─── Source information ───
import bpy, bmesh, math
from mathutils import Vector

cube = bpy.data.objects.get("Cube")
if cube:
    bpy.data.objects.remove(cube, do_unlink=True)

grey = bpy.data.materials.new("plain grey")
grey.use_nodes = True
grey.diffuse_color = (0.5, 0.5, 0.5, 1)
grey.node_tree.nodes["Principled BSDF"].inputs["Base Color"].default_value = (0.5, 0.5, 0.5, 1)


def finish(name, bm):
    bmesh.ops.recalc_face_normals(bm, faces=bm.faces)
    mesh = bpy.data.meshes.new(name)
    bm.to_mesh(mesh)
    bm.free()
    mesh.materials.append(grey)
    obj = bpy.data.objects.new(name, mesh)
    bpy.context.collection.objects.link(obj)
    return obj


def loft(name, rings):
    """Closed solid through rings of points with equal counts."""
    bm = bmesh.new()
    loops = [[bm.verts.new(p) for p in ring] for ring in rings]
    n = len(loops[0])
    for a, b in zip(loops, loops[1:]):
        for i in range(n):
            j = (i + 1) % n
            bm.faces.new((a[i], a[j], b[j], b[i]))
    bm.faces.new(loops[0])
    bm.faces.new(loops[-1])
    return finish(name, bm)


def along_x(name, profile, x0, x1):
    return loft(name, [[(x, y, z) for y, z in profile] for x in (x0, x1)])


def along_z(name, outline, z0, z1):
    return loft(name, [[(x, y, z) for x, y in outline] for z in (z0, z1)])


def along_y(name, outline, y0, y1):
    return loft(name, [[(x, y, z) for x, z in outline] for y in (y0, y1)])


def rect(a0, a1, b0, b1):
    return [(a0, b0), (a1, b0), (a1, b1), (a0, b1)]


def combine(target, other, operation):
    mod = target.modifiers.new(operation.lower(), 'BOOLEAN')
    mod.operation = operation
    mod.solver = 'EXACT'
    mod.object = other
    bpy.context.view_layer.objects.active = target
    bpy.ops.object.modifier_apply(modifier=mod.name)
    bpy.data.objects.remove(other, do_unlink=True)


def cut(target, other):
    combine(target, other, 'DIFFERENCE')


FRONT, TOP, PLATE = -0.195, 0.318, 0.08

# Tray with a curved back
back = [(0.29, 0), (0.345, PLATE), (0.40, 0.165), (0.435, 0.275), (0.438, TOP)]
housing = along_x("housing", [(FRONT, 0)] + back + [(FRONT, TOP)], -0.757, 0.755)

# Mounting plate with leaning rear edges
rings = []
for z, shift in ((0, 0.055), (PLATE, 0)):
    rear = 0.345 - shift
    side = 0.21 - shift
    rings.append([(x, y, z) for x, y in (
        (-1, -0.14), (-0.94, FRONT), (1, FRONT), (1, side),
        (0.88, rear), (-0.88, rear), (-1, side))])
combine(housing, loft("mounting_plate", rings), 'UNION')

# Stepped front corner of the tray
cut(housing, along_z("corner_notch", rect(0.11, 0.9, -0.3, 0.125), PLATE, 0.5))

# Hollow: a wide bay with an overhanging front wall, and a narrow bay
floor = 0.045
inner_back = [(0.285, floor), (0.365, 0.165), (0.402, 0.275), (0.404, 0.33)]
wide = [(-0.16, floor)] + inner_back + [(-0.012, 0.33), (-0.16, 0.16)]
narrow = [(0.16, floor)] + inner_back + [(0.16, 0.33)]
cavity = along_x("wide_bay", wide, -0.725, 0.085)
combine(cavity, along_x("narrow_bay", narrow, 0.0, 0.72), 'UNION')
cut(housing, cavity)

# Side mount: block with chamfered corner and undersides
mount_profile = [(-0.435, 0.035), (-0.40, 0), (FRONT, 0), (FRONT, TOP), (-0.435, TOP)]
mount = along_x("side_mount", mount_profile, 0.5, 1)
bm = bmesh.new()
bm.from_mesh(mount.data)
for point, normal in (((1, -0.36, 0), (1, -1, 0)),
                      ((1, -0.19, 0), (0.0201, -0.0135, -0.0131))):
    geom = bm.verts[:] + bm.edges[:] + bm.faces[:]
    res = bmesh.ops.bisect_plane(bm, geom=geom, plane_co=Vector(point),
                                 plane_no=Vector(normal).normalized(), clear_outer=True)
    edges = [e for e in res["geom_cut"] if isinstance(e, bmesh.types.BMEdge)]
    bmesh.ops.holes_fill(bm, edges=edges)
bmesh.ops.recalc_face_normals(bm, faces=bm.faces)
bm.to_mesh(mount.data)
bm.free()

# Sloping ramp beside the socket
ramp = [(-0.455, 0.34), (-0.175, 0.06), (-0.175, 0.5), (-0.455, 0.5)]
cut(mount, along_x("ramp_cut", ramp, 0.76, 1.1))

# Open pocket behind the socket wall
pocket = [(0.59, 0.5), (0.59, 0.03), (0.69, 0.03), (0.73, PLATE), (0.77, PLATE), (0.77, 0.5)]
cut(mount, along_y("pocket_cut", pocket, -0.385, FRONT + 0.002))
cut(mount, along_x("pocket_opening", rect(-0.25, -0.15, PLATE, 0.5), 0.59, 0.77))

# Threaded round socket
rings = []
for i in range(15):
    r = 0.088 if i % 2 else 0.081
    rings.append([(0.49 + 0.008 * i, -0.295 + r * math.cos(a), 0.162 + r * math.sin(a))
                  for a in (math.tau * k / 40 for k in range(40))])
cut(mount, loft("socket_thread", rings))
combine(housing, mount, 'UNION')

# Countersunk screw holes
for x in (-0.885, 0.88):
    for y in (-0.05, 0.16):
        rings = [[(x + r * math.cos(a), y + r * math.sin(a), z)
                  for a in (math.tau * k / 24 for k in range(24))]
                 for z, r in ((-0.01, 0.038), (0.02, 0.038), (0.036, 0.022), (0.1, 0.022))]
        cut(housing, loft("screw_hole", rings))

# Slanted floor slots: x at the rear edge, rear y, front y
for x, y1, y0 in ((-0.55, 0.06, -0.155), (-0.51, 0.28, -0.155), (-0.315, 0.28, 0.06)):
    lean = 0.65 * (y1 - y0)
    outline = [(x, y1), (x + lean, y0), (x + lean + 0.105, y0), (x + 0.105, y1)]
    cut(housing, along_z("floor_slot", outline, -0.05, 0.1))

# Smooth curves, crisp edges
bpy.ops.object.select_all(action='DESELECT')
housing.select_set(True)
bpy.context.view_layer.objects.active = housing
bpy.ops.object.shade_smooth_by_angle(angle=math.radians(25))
───
• **Task instructions**:
Set down the whole listing exactly.

• **Task answer**:
import bpy, bmesh, math
from mathutils import Vector

cube = bpy.data.objects.get("Cube")
if cube:
    bpy.data.objects.remove(cube, do_unlink=True)

grey = bpy.data.materials.new("plain grey")
grey.use_nodes = True
grey.diffuse_color = (0.5, 0.5, 0.5, 1)
grey.node_tree.nodes["Principled BSDF"].inputs["Base Color"].default_value = (0.5, 0.5, 0.5, 1)


def finish(name, bm):
    bmesh.ops.recalc_face_normals(bm, faces=bm.faces)
    mesh = bpy.data.meshes.new(name)
    bm.to_mesh(mesh)
    bm.free()
    mesh.materials.append(grey)
    obj = bpy.data.objects.new(name, mesh)
    bpy.context.collection.objects.link(obj)
    return obj


def loft(name, rings):
    """Closed solid through rings of points with equal counts."""
    bm = bmesh.new()
    loops = [[bm.verts.new(p) for p in ring] for ring in rings]
    n = len(loops[0])
    for a, b in zip(loops, loops[1:]):
        for i in range(n):
            j = (i + 1) % n
            bm.faces.new((a[i], a[j], b[j], b[i]))
    bm.faces.new(loops[0])
    bm.faces.new(loops[-1])
    return finish(name, bm)


def along_x(name, profile, x0, x1):
    return loft(name, [[(x, y, z) for y, z in profile] for x in (x0, x1)])


def along_z(name, outline, z0, z1):
    return loft(name, [[(x, y, z) for x, y in outline] for z in (z0, z1)])


def along_y(name, outline, y0, y1):
    return loft(name, [[(x, y, z) for x, z in outline] for y in (y0, y1)])


def rect(a0, a1, b0, b1):
    return [(a0, b0), (a1, b0), (a1, b1), (a0, b1)]


def combine(target, other, operation):
    mod = target.modifiers.new(operation.lower(), 'BOOLEAN')
    mod.operation = operation
    mod.solver = 'EXACT'
    mod.object = other
    bpy.context.view_layer.objects.active = target
    bpy.ops.object.modifier_apply(modifier=mod.name)
    bpy.data.objects.remove(other, do_unlink=True)


def cut(target, other):
    combine(target, other, 'DIFFERENCE')


FRONT, TOP, PLATE = -0.195, 0.318, 0.08

# Tray with a curved back
back = [(0.29, 0), (0.345, PLATE), (0.40, 0.165), (0.435, 0.275), (0.438, TOP)]
housing = along_x("housing", [(FRONT, 0)] + back + [(FRONT, TOP)], -0.757, 0.755)

# Mounting plate with leaning rear edges
rings = []
for z, shift in ((0, 0.055), (PLATE, 0)):
    rear = 0.345 - shift
    side = 0.21 - shift
    rings.append([(x, y, z) for x, y in (
        (-1, -0.14), (-0.94, FRONT), (1, FRONT), (1, side),
        (0.88, rear), (-0.88, rear), (-1, side))])
combine(housing, loft("mounting_plate", rings), 'UNION')

# Stepped front corner of the tray
cut(housing, along_z("corner_notch", rect(0.11, 0.9, -0.3, 0.125), PLATE, 0.5))

# Hollow: a wide bay with an overhanging front wall, and a narrow bay
floor = 0.045
inner_back = [(0.285, floor), (0.365, 0.165), (0.402, 0.275), (0.404, 0.33)]
wide = [(-0.16, floor)] + inner_back + [(-0.012, 0.33), (-0.16, 0.16)]
narrow = [(0.16, floor)] + inner_back + [(0.16, 0.33)]
cavity = along_x("wide_bay", wide, -0.725, 0.085)
combine(cavity, along_x("narrow_bay", narrow, 0.0, 0.72), 'UNION')
cut(housing, cavity)

# Side mount: block with chamfered corner and undersides
mount_profile = [(-0.435, 0.035), (-0.40, 0), (FRONT, 0), (FRONT, TOP), (-0.435, TOP)]
mount = along_x("side_mount", mount_profile, 0.5, 1)
bm = bmesh.new()
bm.from_mesh(mount.data)
for point, normal in (((1, -0.36, 0), (1, -1, 0)),
                      ((1, -0.19, 0), (0.0201, -0.0135, -0.0131))):
    geom = bm.verts[:] + bm.edges[:] + bm.faces[:]
    res = bmesh.ops.bisect_plane(bm, geom=geom, plane_co=Vector(point),
                                 plane_no=Vector(normal).normalized(), clear_outer=True)
    edges = [e for e in res["geom_cut"] if isinstance(e, bmesh.types.BMEdge)]
    bmesh.ops.holes_fill(bm, edges=edges)
bmesh.ops.recalc_face_normals(bm, faces=bm.faces)
bm.to_mesh(mount.data)
bm.free()

# Sloping ramp beside the socket
ramp = [(-0.455, 0.34), (-0.175, 0.06), (-0.175, 0.5), (-0.455, 0.5)]
cut(mount, along_x("ramp_cut", ramp, 0.76, 1.1))

# Open pocket behind the socket wall
pocket = [(0.59, 0.5), (0.59, 0.03), (0.69, 0.03), (0.73, PLATE), (0.77, PLATE), (0.77, 0.5)]
cut(mount, along_y("pocket_cut", pocket, -0.385, FRONT + 0.002))
cut(mount, along_x("pocket_opening", rect(-0.25, -0.15, PLATE, 0.5), 0.59, 0.77))

# Threaded round socket
rings = []
for i in range(15):
    r = 0.088 if i % 2 else 0.081
    rings.append([(0.49 + 0.008 * i, -0.295 + r * math.cos(a), 0.162 + r * math.sin(a))
                  for a in (math.tau * k / 40 for k in range(40))])
cut(mount, loft("socket_thread", rings))
combine(housing, mount, 'UNION')

# Countersunk screw holes
for x in (-0.885, 0.88):
    for y in (-0.05, 0.16):
        rings = [[(x + r * math.cos(a), y + r * math.sin(a), z)
                  for a in (math.tau * k / 24 for k in range(24))]
                 for z, r in ((-0.01, 0.038), (0.02, 0.038), (0.036, 0.022), (0.1, 0.022))]
        cut(housing, loft("screw_hole", rings))

# Slanted floor slots: x at the rear edge, rear y, front y
for x, y1, y0 in ((-0.55, 0.06, -0.155), (-0.51, 0.28, -0.155), (-0.315, 0.28, 0.06)):
    lean = 0.65 * (y1 - y0)
    outline = [(x, y1), (x + lean, y0), (x + lean + 0.105, y0), (x + 0.105, y1)]
    cut(housing, along_z("floor_slot", outline, -0.05, 0.1))

# Smooth curves, crisp edges
bpy.ops.object.select_all(action='DESELECT')
housing.select_set(True)
bpy.context.view_layer.objects.active = housing
bpy.ops.object.shade_smooth_by_angle(angle=math.radians(25))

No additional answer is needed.